At the business school, a faculty committee recently explored the possibility of adding small-group discussions to the core curriculum. Those groups would still be rather large—the cutoff was set at 25 students—but the goal is to foster new behaviors, encouraging students to work together more closely than in their typical 80- to-100-person classes. The M.B.A. program's Carl Kester notes the obvious parallels to the New Pathway: "I'm particularly interested in the medical-school model and how it might be adopted here in a small-group setting. I'd like to see our students working together more collaboratively, focusing on diagnosis, data collection, and problem identification by asking, 'What information do we need, and how should we go about getting it?'" In Kester's view, "Students need something more open-ended at the beginning. They need to learn how to tackle a problem strategically and technically" before they encounter detailed, structured, analytical assignments.
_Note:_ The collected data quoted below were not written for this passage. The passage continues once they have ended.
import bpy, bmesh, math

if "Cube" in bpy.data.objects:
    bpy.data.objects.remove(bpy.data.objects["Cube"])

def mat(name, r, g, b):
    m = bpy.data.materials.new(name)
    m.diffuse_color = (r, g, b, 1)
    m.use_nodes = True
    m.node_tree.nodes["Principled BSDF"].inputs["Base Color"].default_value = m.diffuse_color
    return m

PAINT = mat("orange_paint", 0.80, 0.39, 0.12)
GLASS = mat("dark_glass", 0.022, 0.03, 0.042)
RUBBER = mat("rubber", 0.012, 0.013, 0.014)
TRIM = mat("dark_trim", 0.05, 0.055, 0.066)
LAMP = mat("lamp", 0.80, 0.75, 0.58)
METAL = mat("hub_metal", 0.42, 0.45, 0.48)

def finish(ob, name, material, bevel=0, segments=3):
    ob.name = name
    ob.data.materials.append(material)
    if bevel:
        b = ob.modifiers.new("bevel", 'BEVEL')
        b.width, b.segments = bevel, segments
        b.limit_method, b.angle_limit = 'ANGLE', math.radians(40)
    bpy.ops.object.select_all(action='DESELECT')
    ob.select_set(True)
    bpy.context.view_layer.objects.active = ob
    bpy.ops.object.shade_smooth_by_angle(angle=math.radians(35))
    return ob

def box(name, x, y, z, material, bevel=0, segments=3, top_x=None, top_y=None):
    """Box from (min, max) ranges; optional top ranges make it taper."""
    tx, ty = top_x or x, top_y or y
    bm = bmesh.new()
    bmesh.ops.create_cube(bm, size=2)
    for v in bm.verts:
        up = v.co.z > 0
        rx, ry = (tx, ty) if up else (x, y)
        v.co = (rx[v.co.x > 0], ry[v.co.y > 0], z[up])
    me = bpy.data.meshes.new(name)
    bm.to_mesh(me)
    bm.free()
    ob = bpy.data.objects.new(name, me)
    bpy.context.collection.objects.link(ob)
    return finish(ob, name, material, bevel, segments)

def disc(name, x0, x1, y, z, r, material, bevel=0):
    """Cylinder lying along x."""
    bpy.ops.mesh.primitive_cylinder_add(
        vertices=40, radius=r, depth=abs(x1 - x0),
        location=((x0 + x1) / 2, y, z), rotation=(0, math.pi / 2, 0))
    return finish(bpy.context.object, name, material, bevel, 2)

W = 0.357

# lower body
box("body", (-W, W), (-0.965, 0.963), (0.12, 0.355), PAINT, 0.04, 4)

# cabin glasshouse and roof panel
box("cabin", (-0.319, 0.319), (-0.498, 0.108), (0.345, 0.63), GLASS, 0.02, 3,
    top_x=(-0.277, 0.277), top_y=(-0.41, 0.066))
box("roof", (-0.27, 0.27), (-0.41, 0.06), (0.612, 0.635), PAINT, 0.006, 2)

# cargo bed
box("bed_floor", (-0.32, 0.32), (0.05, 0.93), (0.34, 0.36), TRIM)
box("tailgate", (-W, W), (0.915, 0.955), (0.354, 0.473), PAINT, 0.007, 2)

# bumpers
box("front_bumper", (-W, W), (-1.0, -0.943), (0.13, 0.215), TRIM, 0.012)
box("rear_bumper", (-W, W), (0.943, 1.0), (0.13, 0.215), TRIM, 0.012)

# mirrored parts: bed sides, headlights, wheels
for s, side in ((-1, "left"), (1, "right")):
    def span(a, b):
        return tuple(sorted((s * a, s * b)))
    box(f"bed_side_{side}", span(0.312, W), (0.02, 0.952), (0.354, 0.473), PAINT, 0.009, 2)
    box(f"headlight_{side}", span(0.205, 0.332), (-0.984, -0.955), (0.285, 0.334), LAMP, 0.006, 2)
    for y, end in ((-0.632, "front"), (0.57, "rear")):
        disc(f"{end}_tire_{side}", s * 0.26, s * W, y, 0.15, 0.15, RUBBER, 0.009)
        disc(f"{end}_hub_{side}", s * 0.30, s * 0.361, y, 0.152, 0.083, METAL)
The medical school has been moving on two fronts: adding more structure to tutorials, and reexamining the process of clinical education (the latter initiative prompted by the changing economics of healthcare and the difficulty of finding hospital-based instructors for clinical rotations, not by concerns about pedagogy). Faculty members have long known that tutorials lose steam in their second year as the process becomes repetitive, students master the mechanics, and become bored. Changes "that add complexity and are developmentally appropriate," as professor of medicine and of biological chemistry and molecular pharmacology David Golan puts it, are underway, at least experimentally. In one, students are assigned multiple cases simultaneously; they share responsibilities much as a ward team would. In another, students are assigned different medical roles for each case and then respond according to their specialties; they trade roles as the tutorial progresses. In a third, based on discussions with business-school faculty, cases take on a decision-making focus, requiring students to move beyond diagnosis to debates about difficult medical choices.
With these innovations, the boundaries among the three case methods have started to fall. Each school is beginning to broaden its pedagogical portfolio, learning from, and borrowing from, the others. Much as the College is overhauling the undergraduate curriculum, the law, business, and medical schools are moving in their own ways to better prepare their students for the demands of twenty-first-century professional practice.